*** Opening of Records for this exercise ***

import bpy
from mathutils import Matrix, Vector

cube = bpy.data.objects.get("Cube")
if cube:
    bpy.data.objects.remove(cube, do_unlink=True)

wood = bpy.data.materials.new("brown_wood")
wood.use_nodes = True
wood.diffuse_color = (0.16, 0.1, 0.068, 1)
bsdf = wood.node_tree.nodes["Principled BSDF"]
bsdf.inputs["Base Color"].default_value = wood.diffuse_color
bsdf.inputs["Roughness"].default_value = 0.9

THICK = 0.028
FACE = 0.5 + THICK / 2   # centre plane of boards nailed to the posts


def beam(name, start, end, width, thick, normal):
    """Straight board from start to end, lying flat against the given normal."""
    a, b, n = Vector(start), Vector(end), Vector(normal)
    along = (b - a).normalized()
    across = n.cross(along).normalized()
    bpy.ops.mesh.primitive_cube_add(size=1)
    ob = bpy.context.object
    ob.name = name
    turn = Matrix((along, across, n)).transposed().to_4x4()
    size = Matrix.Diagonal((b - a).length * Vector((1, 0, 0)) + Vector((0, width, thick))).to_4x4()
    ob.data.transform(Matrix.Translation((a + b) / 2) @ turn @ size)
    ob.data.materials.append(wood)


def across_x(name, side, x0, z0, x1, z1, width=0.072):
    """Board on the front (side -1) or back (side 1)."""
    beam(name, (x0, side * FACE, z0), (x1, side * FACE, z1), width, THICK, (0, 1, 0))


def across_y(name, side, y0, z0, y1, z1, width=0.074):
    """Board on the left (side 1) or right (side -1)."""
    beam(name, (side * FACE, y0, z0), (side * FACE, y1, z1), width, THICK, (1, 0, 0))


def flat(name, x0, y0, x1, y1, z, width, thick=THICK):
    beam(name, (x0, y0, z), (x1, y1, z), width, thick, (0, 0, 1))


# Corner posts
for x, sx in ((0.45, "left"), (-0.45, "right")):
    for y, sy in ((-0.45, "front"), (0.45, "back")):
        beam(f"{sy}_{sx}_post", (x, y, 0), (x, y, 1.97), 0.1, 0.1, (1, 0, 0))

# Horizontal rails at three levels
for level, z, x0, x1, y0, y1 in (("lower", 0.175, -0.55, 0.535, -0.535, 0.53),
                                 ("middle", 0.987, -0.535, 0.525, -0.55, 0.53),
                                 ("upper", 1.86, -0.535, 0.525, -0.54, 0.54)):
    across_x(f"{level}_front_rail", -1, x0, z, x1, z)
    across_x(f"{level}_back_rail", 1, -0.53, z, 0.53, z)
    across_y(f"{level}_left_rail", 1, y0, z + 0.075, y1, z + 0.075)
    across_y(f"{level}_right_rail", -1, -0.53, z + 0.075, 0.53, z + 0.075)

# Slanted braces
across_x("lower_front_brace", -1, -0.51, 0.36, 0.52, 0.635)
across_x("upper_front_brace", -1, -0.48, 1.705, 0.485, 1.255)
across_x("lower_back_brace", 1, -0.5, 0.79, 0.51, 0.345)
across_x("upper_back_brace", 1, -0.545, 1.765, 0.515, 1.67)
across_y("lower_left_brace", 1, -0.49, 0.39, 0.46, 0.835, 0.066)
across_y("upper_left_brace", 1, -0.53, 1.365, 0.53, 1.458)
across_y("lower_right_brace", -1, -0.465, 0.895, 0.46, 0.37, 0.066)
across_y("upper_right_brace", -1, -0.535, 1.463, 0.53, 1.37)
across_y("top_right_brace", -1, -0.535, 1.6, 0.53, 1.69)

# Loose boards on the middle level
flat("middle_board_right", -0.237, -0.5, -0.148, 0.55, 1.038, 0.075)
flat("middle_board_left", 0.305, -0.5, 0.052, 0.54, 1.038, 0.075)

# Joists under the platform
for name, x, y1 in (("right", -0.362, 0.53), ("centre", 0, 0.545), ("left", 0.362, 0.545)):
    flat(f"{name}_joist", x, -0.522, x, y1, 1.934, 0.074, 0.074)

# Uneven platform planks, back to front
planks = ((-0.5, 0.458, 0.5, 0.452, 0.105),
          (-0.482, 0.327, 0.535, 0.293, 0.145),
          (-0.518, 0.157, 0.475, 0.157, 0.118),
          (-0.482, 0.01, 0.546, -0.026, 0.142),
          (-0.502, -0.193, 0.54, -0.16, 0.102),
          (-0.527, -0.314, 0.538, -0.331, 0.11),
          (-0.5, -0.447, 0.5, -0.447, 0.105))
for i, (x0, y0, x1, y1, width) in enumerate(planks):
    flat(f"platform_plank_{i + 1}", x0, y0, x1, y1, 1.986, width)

*** Close of Records for this exercise ***

**What you will do**
Lines with the word "Matrix" in them should be copied from the preceding records.

**Answer box**
from mathutils import Matrix, Vector
    turn = Matrix((along, across, n)).transposed().to_4x4()
    size = Matrix.Diagonal((b - a).length * Vector((1, 0, 0)) + Vector((0, width, thick))).to_4x4()
    ob.data.transform(Matrix.Translation((a + b) / 2) @ turn @ size)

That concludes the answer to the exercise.